According to a press release on the Nestlé website, “The collaboration with the local authorities in the Moroccan region of Doukkala-Abda aims to increase milk production, improve the quality of fresh milk and encourage the development of the dairy industry throughout the private sector.”
In addition, the new venture will provide training and expertise to more than 10,000 farmers, educating them in areas such as technical equipment, milk supply, finance and management.
David Saudan, Chief Executive Officer of Nestlé Morocco, asserted: “Our investment aims to encourage the growth of the dairy sector and help us to continue to deepen our engagement with farmers and their communities.”
The company’s press release further explained that collaborating with local farmers is an integral part of Nestlé’s new business approach called Creating Shared Value, or CSV. Launched back in 2006, the CSV business strategy has laid its foundation on three key pillars – investments in rural development, nutrition and water. Investment initiatives under the CSV program include a gender empowerment and ecological housing program in the Philippines, sustainable pistachio production in Turkey, energy production from coffee grounds in Colombia and a water quality project in Argentina. By investing in the development of the agricultural sector in Morocco, Nestlé’s goal is to create value for its shareholders while at the same time providing economic benefits for the communities it serves and in which it operates.

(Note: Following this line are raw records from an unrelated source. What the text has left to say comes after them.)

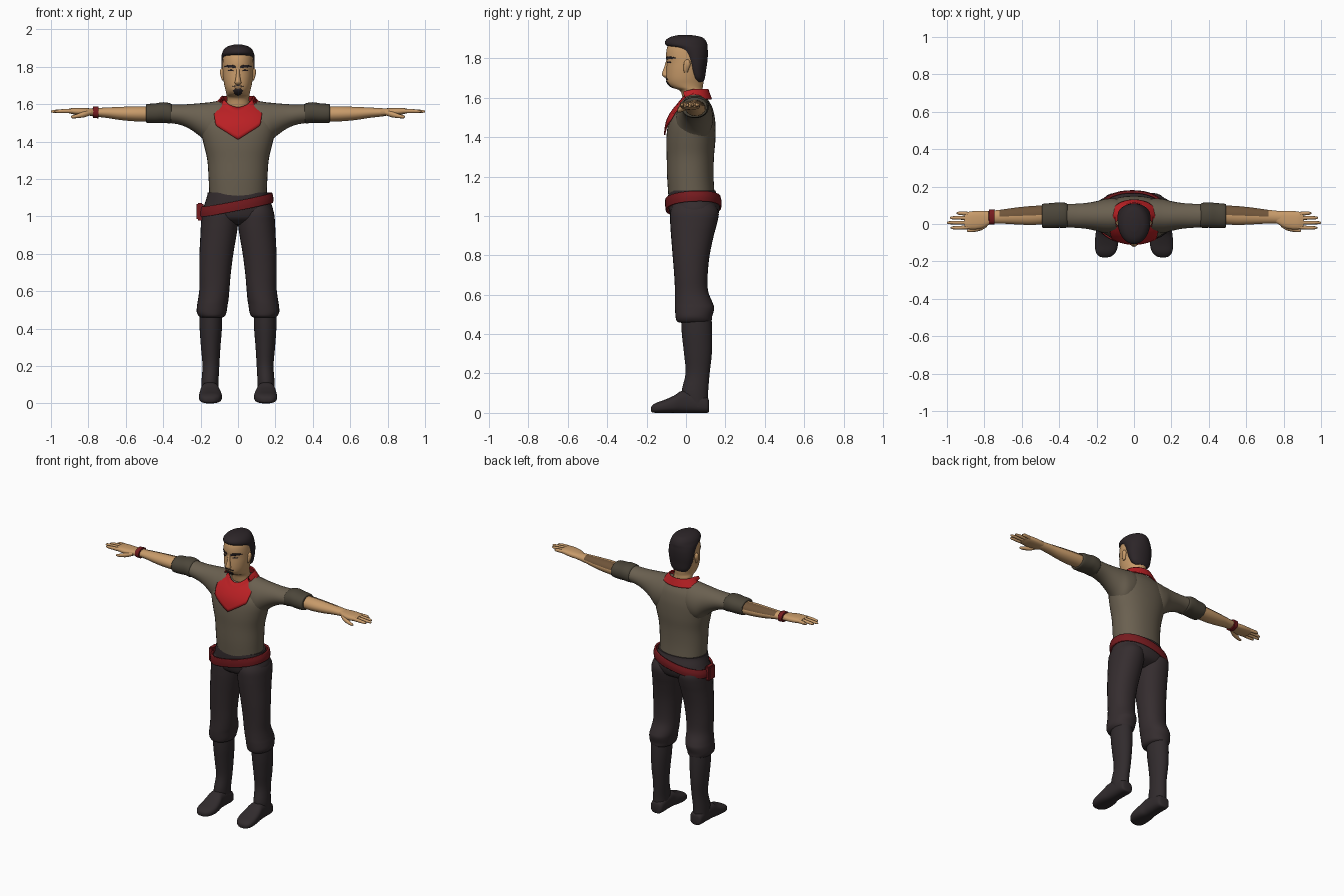
import bpy, bmesh, math
from mathutils import Vector


def material(name, r, g, b):
    m = bpy.data.materials.new(name)
    lin = [((c / 255 + 0.055) / 1.055) ** 2.4 for c in (r, g, b)]
    m.diffuse_color = (*lin, 1)
    return m


SHIRT = material("olive_shirt", 106, 96, 80)
CUFF = material("dark_olive_cuff", 76, 70, 58)
PANTS = material("charcoal_trousers", 53, 45, 47)
BOOT = material("dark_boot", 49, 43, 45)
RED = material("scarf_red", 186, 32, 36)
BELT = material("belt_dark_red", 118, 27, 31)
SKIN = material("tan_skin", 200, 155, 106)
BROWN = material("brown_skin", 112, 85, 58)
HAIR = material("dark_hair", 44, 37, 40)


def finish(name, bm, mats, mirror=False, thick=0):
    bmesh.ops.recalc_face_normals(bm, faces=bm.faces)
    me = bpy.data.meshes.new(name)
    bm.to_mesh(me)
    bm.free()
    for m in mats:
        me.materials.append(m)
    ob = bpy.data.objects.new(name, me)
    bpy.context.collection.objects.link(ob)
    if mirror:
        ob.modifiers.new("mirror", 'MIRROR').use_clip = False
    if thick:
        s = ob.modifiers.new("thickness", 'SOLIDIFY')
        s.thickness, s.offset = thick, 0
    return ob


def dense(rings, sub=4):
    """Smooth curve through the ring bounds."""
    out = []
    for i in range(len(rings) - 1):
        p = [rings[max(0, min(len(rings) - 1, i + k))] for k in (-1, 0, 1, 2)]
        for s in range(sub):
            t = s / sub
            out.append([0.5 * (2 * b + (c - a) * t + (2 * a - 5 * b + 4 * c - d) * t * t
                               + (3 * b - a - 3 * c + d) * t ** 3) for a, b, c, d in zip(*p)])
    return out + [list(rings[-1])]


def loft(name, axis, rings, mat, n=28, p=2.0, sub=4, mirror=False, caps=True,
         warp=None, rule=None, thick=0):
    """Rings are (position along axis, min/max of first side, min/max of second side)."""
    bm = bmesh.new()
    rows = []
    for t, a0, a1, b0, b1 in dense(rings, sub):
        row = []
        for k in range(n):
            th = 2 * math.pi * k / n
            c, s = math.cos(th), math.sin(th)
            a = (a0 + a1) / 2 + (a1 - a0) / 2 * math.copysign(abs(c) ** (2 / p), c)
            b = (b0 + b1) / 2 + (b1 - b0) / 2 * math.copysign(abs(s) ** (2 / p), s)
            co = Vector({'x': (t, a, b), 'y': (a, t, b), 'z': (a, b, t)}[axis])
            row.append(bm.verts.new(warp(co) if warp else co))
        rows.append(row)
    for r, q in zip(rows, rows[1:]):
        for k in range(n):
            bm.faces.new((r[k], r[(k + 1) % n], q[(k + 1) % n], q[k]))
    if caps:
        bm.faces.new(rows[0])
        bm.faces.new(rows[-1])
    mats = [mat]
    if rule:
        mats.append(rule[0])
        bmesh.ops.recalc_face_normals(bm, faces=bm.faces)
        for f in bm.faces:
            f.material_index = int(rule[1](f.calc_center_median(), f.normal))
    return finish(name, bm, mats, mirror, thick)


def front_y(rings, x, z, p):
    """Front surface depth of a vertical loft."""
    d = dense(rings)
    for r, q in zip(d, d[1:]):
        if r[0] <= z <= q[0]:
            t = (z - r[0]) / (q[0] - r[0])
            _, x0, x1, y0, y1 = [u + (v - u) * t for u, v in zip(r, q)]
            e = min(1, abs((x - (x0 + x1) / 2) / ((x1 - x0) / 2)))
            return (y0 + y1) / 2 - (y1 - y0) / 2 * (1 - e ** p) ** (1 / p)
    return 0


def sym(rows):
    return [(z, -w, w, a, b) for z, w, a, b in rows]


# Shirt body
TORSO = sym([(1.11, .153, -.09, .145), (1.2, .157, -.096, .14), (1.3, .164, -.098, .142),
             (1.38, .182, -.1, .149), (1.45, .198, -.094, .15), (1.5, .2, -.08, .146),
             (1.55, .185, -.047, .134), (1.585, .15, -.01, .115), (1.608, .1, .015, .1),
             (1.618, .04, .03, .08)])
loft("shirt_body", 'z', TORSO, SHIRT, n=36, p=2.2)

# Sleeves and turned cuffs
loft("sleeve", 'x', [(.03, .0, .11, 1.42, 1.61), (.09, -.045, .135, 1.38, 1.618),
                     (.15, -.05, .135, 1.375, 1.61), (.2, -.037, .122, 1.425, 1.605),
                     (.26, -.025, .112, 1.468, 1.6), (.32, -.02, .108, 1.492, 1.598),
                     (.4, -.015, .108, 1.502, 1.602)], SHIRT, mirror=True)
loft("sleeve_cuff", 'x', [(.355, -.012, .1, 1.51, 1.59), (.362, -.02, .112, 1.497, 1.604),
                          (.4, -.02, .116, 1.5, 1.61), (.44, -.021, .112, 1.498, 1.604),
                          (.487, -.02, .108, 1.5, 1.6), (.493, -.008, .1, 1.51, 1.59)],
     CUFF, mirror=True, p=2.2)

# Forearms and hands
loft("forearm", 'x', [(.47, .0, .1, 1.506, 1.588), (.55, -.005, .096, 1.508, 1.588),
                      (.63, -.002, .088, 1.515, 1.585), (.7, .002, .078, 1.526, 1.582),
                      (.77, .004, .07, 1.534, 1.578), (.8, .0, .068, 1.54, 1.576)],
     SKIN, mirror=True,
     rule=(BROWN, lambda c, n: c.x < .72 and n.z > .35 and n.y > 0))
loft("palm", 'x', [(.76, .006, .066, 1.538, 1.576), (.8, -.018, .07, 1.538, 1.578),
                   (.84, -.028, .07, 1.54, 1.58), (.88, -.028, .066, 1.545, 1.58),
                   (.905, -.024, .06, 1.552, 1.575)], SKIN, mirror=True, p=2.6)
for label, y0, y1, tip in (("little", .053, .058, .95), ("ring", .03, .033, .985),
                           ("middle", .007, .007, 1.0), ("index", -.016, -.02, .98)):
    loft(label + "_finger", 'x',
         [(.87, y0 - .011, y0 + .011, 1.55, 1.576), (.93, y1 - .01, y1 + .01, 1.552, 1.574),
          (tip - .012, y1 - .008, y1 + .008, 1.553, 1.569),
          (tip, y1 - .003, y1 + .003, 1.557, 1.563)], SKIN, n=10, sub=2, mirror=True)
loft("thumb", 'x', [(.785, -.015, .02, 1.542, 1.568), (.82, -.035, -.005, 1.53, 1.562),
                    (.86, -.043, -.02, 1.525, 1.547), (.885, -.043, -.028, 1.524, 1.54),
                    (.893, -.038, -.033, 1.529, 1.535)], SKIN, n=12, mirror=True)
loft("wristband", 'x', [(-.778, .01, .064, 1.54, 1.572), (-.775, -.003, .077, 1.526, 1.587),
                        (-.747, -.003, .079, 1.524, 1.588), (-.744, .01, .066, 1.54, 1.572)],
     BELT, sub=1, p=2.4)

# Trousers
loft("hips", 'z', sym([(.955, .1, -.02, .09), (.985, .17, -.07, .15), (1.03, .188, -.086, .17),
                       (1.07, .177, -.09, .17), (1.11, .165, -.09, .155),
                       (1.128, .162, -.088, .15)]), PANTS, n=36, p=2.2)
loft("trouser_leg", 'z',
     [(.458, .085, .198, -.035, .118), (.468, .07, .211, -.048, .13), (.49, .061, .221, -.053, .133),
      (.53, .055, .218, -.056, .143), (.56, .05, .213, -.056, .135), (.62, .045, .206, -.056, .112),
      (.7, .038, .207, -.06, .11), (.8, .025, .206, -.068, .12), (.9, .008, .201, -.076, .141),
      (.96, .0, .198, -.08, .157), (1.02, .0, .192, -.08, .166), (1.07, .02, .17, -.06, .14)],
     PANTS, mirror=True, p=2.15)

# Boots
loft("boot_shaft", 'z', [(.03, .105, .193, .01, .112), (.1, .105, .196, -.022, .112),
                         (.2, .1, .19, -.002, .12), (.3, .094, .198, -.01, .131),
                         (.4, .086, .205, -.021, .133), (.48, .085, .205, -.025, .13)],
     BOOT, mirror=True)
loft("boot_foot", 'y', [(.117, .128, .172, .008, .06), (.105, .106, .19, 0, .08),
                        (.04, .102, .195, 0, .105), (-.02, .1, .2, 0, .112),
                        (-.06, .09, .206, 0, .088), (-.11, .086, .209, 0, .066),
                        (-.15, .097, .204, 0, .052), (-.172, .12, .187, .003, .037),
                        (-.178, .14, .17, .01, .025)], BOOT, mirror=True, p=2.7)

# Slanted belt with side pouch
loft("belt", 'z', [(1.036, -.2, .182, -.097, .173), (1.062, -.201, .183, -.1, .175),
                   (1.088, -.194, .177, -.1, .17)], BELT, n=40, p=2.2, caps=False, thick=.012,
     warp=lambda c: Vector((c.x, c.y, c.z + .2 * c.x + .05 * c.y)))
bm = bmesh.new()
bmesh.ops.create_cube(bm, size=1)
bmesh.ops.scale(bm, vec=(.036, .07, .095), verts=bm.verts)
bmesh.ops.translate(bm, vec=(-.203, .03, 1.025), verts=bm.verts)
bmesh.ops.bevel(bm, geom=bm.edges[:], offset=.007, segments=2, affect='EDGES')
finish("belt_pouch", bm, [BELT])

# Neck scarf: a collar ring that falls to a point on the chest
bm = bmesh.new()
N, ROWS = 48, 8
grid = []
for k in range(N):
    th = 2 * math.pi * k / N
    c, s = math.cos(th), math.sin(th)
    f = max(0, -s)
    top = Vector((.082 * c, .04 + .07 * s, 1.642 - .06 * f ** 1.5))
    drop = (1 - .45 * abs(c)) * min(1, f / .4)
    low = Vector((.129 * c, .035 + .093 * s, 1.592 - .182 * drop))
    col = []
    for j in range(ROWS + 1):
        v = top.lerp(low, j / ROWS)
        if s < 0 and j > 0:
            v.y = min(v.y, front_y(TORSO, v.x, v.z, 2.2) - .01)
        col.append(bm.verts.new(v))
    grid.append(col)
for k in range(N):
    a, b = grid[k], grid[(k + 1) % N]
    for j in range(ROWS):
        bm.faces.new((a[j], b[j], b[j + 1], a[j + 1]))
finish("neck_scarf", bm, [RED], thick=.008)

# Head and neck
HEAD = sym([(1.55, .066, -.01, .09), (1.6, .061, -.018, .087), (1.635, .06, -.03, .085),
            (1.652, .062, -.07, .085), (1.672, .066, -.093, .088), (1.7, .073, -.1, .09),
            (1.74, .079, -.1, .095), (1.78, .082, -.098, .1), (1.82, .082, -.101, .1),
            (1.86, .078, -.094, .1), (1.89, .06, -.07, .08), (1.9, .03, -.03, .04)])
loft("head", 'z', HEAD, SKIN, n=36)
loft("nose", 'z', [(1.704, -.012, .012, -.112, -.085), (1.714, -.018, .018, -.121, -.085),
                   (1.725, -.015, .015, -.122, -.085), (1.755, -.01, .01, -.111, -.085),
                   (1.79, -.008, .008, -.1, -.085)], SKIN, n=12, sub=3)
loft("ear", 'z', [(1.727, .074, .084, -.008, .008), (1.74, .072, .09, -.012, .012),
                  (1.765, .072, .096, -.012, .022), (1.785, .072, .094, -.008, .02),
                  (1.793, .075, .086, .0, .012)], SKIN, n=12, mirror=True)

# Hair cap reaching down the back and over the forehead
loft("hair", 'z', sym([(1.68, .045, .045, .088), (1.7, .066, .025, .096), (1.74, .079, .005, .102),
                       (1.78, .086, -.008, .108), (1.82, .088, -.03, .111),
                       (1.85, .088, -.065, .11), (1.868, .086, -.103, .109),
                       (1.89, .077, -.104, .1), (1.908, .056, -.08, .08),
                       (1.918, .022, -.04, .03)]), HAIR, n=36)


def face_patch(name, x0, x1, low, high, mat, mirror=False):
    """Thin plate laid over the face between two curves."""
    bm = bmesh.new()
    cols = []
    for i in range(9):
        u = i / 8
        x = x0 + (x1 - x0) * u
        col = []
        for j in range(6):
            z = low(u) + (high(u) - low(u)) * j / 5
            col.append(bm.verts.new((x, front_y(HEAD, x, z, 2) - .002, z)))
        cols.append(col)
    for a, b in zip(cols, cols[1:]):
        for j in range(5):
            bm.faces.new((a[j], b[j], b[j + 1], a[j + 1]))
    finish(name, bm, [mat], mirror, thick=.003)


def arch(u):
    return math.sqrt(max(0, 1 - (2 * u - 1) ** 2))


# Brows, eyes, mouth and beard
face_patch("eyebrow", .014, .07, lambda u: 1.793 + .006 * u, lambda u: 1.803 + .006 * arch(u),
           HAIR, True)
face_patch("eye", .024, .054, lambda u: 1.779 - .003 * arch(u), lambda u: 1.779 + .005 * arch(u),
           HAIR, True)
face_patch("mouth", -.024, .024, lambda u: 1.692 - .004 * arch(u), lambda u: 1.694, BROWN)
face_patch("moustache", 0, .03, lambda u: 1.698 - .006 * u, lambda u: 1.703 - .008 * u, HAIR, True)
face_patch("goatee", -.025, .025, lambda u: 1.672 - .024 * arch(u), lambda u: 1.674 + .01 * arch(u),
           HAIR)

bpy.ops.object.select_all(action='SELECT')
bpy.context.view_layer.objects.active = bpy.data.objects["head"]
bpy.ops.object.shade_smooth_by_angle(angle=math.radians(45))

The Financial Times cited Moroccan officials who noted that the Moroccan economy is heavily dependent on investments from Europe. Capital from investors abroad was growing steadily until the global economy was hit by financial woes in 2008. As a result, foreign investments in Morocco took a dip. The Financial Times said that for the past couple of years direct foreign investments in the country are picking up once again, reaching a total of $3.6 billion in 2010.